Problem statement »
Please set down each record exactly as it appears, but leave out any pictures.

------ The input

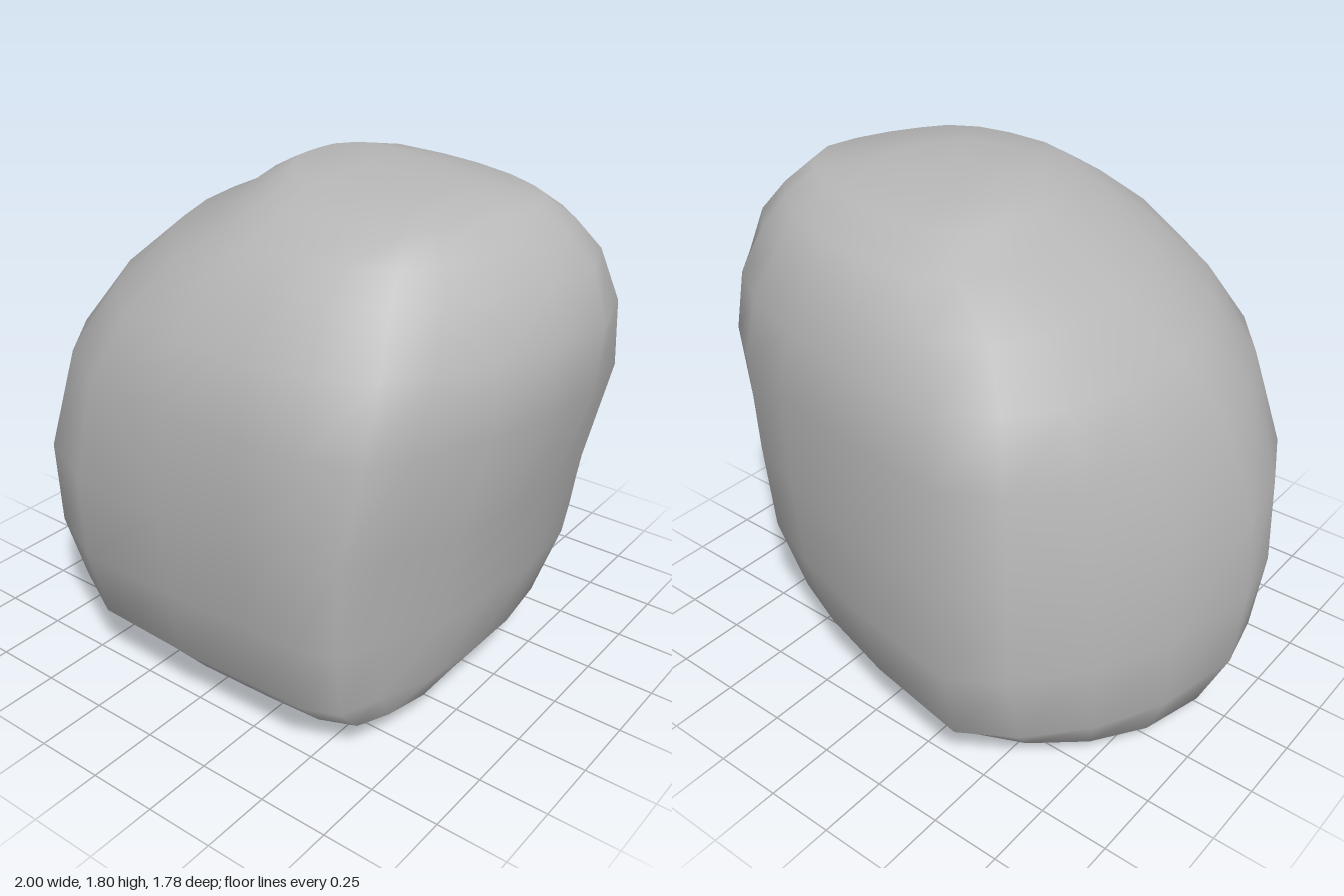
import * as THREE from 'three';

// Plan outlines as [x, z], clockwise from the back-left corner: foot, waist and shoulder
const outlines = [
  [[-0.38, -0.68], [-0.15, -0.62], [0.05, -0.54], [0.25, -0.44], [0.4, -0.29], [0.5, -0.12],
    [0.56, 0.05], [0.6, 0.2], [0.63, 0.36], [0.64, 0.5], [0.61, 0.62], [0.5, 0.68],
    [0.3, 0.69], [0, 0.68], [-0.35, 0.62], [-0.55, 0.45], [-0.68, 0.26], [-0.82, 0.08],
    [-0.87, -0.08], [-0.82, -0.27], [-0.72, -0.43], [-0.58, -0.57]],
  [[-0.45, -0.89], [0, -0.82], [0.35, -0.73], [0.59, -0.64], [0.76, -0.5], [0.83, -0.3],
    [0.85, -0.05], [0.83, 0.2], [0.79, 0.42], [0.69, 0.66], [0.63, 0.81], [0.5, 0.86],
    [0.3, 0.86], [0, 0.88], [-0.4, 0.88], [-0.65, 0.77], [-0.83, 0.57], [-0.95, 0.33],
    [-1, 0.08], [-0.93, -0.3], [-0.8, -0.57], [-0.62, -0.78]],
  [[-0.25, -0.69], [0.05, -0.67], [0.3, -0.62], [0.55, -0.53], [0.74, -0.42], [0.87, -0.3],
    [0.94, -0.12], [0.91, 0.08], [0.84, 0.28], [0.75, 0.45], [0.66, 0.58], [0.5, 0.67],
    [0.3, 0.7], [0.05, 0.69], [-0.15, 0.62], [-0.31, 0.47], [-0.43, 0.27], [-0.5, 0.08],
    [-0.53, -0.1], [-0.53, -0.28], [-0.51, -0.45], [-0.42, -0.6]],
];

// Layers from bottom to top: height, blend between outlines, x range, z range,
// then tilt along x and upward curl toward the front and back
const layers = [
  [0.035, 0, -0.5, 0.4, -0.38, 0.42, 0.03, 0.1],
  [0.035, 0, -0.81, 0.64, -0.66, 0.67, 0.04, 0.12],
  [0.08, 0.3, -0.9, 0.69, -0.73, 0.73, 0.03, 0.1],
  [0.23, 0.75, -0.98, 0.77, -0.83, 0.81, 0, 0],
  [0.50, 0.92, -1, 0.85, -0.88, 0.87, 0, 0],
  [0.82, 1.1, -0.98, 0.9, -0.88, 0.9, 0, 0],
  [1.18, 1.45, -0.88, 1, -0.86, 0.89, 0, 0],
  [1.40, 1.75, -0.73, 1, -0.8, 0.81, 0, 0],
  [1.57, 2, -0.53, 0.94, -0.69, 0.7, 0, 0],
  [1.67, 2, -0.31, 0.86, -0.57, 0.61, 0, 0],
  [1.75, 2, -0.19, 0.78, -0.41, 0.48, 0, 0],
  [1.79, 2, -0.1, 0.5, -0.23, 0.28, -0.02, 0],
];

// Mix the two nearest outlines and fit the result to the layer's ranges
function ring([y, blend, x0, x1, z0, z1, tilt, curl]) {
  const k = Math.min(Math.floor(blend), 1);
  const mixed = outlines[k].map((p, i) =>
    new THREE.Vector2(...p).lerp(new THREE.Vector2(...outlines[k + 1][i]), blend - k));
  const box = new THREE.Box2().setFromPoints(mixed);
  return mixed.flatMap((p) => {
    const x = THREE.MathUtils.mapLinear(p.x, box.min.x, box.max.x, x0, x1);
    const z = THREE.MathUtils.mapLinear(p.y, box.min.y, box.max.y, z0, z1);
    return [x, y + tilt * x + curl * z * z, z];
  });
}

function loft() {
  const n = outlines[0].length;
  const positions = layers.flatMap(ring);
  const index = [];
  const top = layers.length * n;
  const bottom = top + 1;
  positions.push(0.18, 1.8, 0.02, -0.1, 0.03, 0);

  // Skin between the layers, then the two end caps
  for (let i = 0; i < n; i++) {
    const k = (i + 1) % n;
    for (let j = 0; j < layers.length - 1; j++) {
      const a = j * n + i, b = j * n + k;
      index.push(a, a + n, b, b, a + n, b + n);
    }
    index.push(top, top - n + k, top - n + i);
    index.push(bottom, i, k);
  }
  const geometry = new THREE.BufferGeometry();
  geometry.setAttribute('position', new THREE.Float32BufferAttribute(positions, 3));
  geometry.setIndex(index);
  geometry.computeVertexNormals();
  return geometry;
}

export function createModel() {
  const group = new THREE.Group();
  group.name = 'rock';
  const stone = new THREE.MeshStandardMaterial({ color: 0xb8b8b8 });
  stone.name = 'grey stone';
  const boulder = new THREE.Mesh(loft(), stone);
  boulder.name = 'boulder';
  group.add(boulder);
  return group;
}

------------

Exercise answer »
import * as THREE from 'three';

// Plan outlines as [x, z], clockwise from the back-left corner: foot, waist and shoulder
const outlines = [
  [[-0.38, -0.68], [-0.15, -0.62], [0.05, -0.54], [0.25, -0.44], [0.4, -0.29], [0.5, -0.12],
    [0.56, 0.05], [0.6, 0.2], [0.63, 0.36], [0.64, 0.5], [0.61, 0.62], [0.5, 0.68],
    [0.3, 0.69], [0, 0.68], [-0.35, 0.62], [-0.55, 0.45], [-0.68, 0.26], [-0.82, 0.08],
    [-0.87, -0.08], [-0.82, -0.27], [-0.72, -0.43], [-0.58, -0.57]],
  [[-0.45, -0.89], [0, -0.82], [0.35, -0.73], [0.59, -0.64], [0.76, -0.5], [0.83, -0.3],
    [0.85, -0.05], [0.83, 0.2], [0.79, 0.42], [0.69, 0.66], [0.63, 0.81], [0.5, 0.86],
    [0.3, 0.86], [0, 0.88], [-0.4, 0.88], [-0.65, 0.77], [-0.83, 0.57], [-0.95, 0.33],
    [-1, 0.08], [-0.93, -0.3], [-0.8, -0.57], [-0.62, -0.78]],
  [[-0.25, -0.69], [0.05, -0.67], [0.3, -0.62], [0.55, -0.53], [0.74, -0.42], [0.87, -0.3],
    [0.94, -0.12], [0.91, 0.08], [0.84, 0.28], [0.75, 0.45], [0.66, 0.58], [0.5, 0.67],
    [0.3, 0.7], [0.05, 0.69], [-0.15, 0.62], [-0.31, 0.47], [-0.43, 0.27], [-0.5, 0.08],
    [-0.53, -0.1], [-0.53, -0.28], [-0.51, -0.45], [-0.42, -0.6]],
];

// Layers from bottom to top: height, blend between outlines, x range, z range,
// then tilt along x and upward curl toward the front and back
const layers = [
  [0.035, 0, -0.5, 0.4, -0.38, 0.42, 0.03, 0.1],
  [0.035, 0, -0.81, 0.64, -0.66, 0.67, 0.04, 0.12],
  [0.08, 0.3, -0.9, 0.69, -0.73, 0.73, 0.03, 0.1],
  [0.23, 0.75, -0.98, 0.77, -0.83, 0.81, 0, 0],
  [0.50, 0.92, -1, 0.85, -0.88, 0.87, 0, 0],
  [0.82, 1.1, -0.98, 0.9, -0.88, 0.9, 0, 0],
  [1.18, 1.45, -0.88, 1, -0.86, 0.89, 0, 0],
  [1.40, 1.75, -0.73, 1, -0.8, 0.81, 0, 0],
  [1.57, 2, -0.53, 0.94, -0.69, 0.7, 0, 0],
  [1.67, 2, -0.31, 0.86, -0.57, 0.61, 0, 0],
  [1.75, 2, -0.19, 0.78, -0.41, 0.48, 0, 0],
  [1.79, 2, -0.1, 0.5, -0.23, 0.28, -0.02, 0],
];

// Mix the two nearest outlines and fit the result to the layer's ranges
function ring([y, blend, x0, x1, z0, z1, tilt, curl]) {
  const k = Math.min(Math.floor(blend), 1);
  const mixed = outlines[k].map((p, i) =>
    new THREE.Vector2(...p).lerp(new THREE.Vector2(...outlines[k + 1][i]), blend - k));
  const box = new THREE.Box2().setFromPoints(mixed);
  return mixed.flatMap((p) => {
    const x = THREE.MathUtils.mapLinear(p.x, box.min.x, box.max.x, x0, x1);
    const z = THREE.MathUtils.mapLinear(p.y, box.min.y, box.max.y, z0, z1);
    return [x, y + tilt * x + curl * z * z, z];
  });
}

function loft() {
  const n = outlines[0].length;
  const positions = layers.flatMap(ring);
  const index = [];
  const top = layers.length * n;
  const bottom = top + 1;
  positions.push(0.18, 1.8, 0.02, -0.1, 0.03, 0);

  // Skin between the layers, then the two end caps
  for (let i = 0; i < n; i++) {
    const k = (i + 1) % n;
    for (let j = 0; j < layers.length - 1; j++) {
      const a = j * n + i, b = j * n + k;
      index.push(a, a + n, b, b, a + n, b + n);
    }
    index.push(top, top - n + k, top - n + i);
    index.push(bottom, i, k);
  }
  const geometry = new THREE.BufferGeometry();
  geometry.setAttribute('position', new THREE.Float32BufferAttribute(positions, 3));
  geometry.setIndex(index);
  geometry.computeVertexNormals();
  return geometry;
}

export function createModel() {
  const group = new THREE.Group();
  group.name = 'rock';
  const stone = new THREE.MeshStandardMaterial({ color: 0xb8b8b8 });
  stone.name = 'grey stone';
  const boulder = new THREE.Mesh(loft(), stone);
  boulder.name = 'boulder';
  group.add(boulder);
  return group;
}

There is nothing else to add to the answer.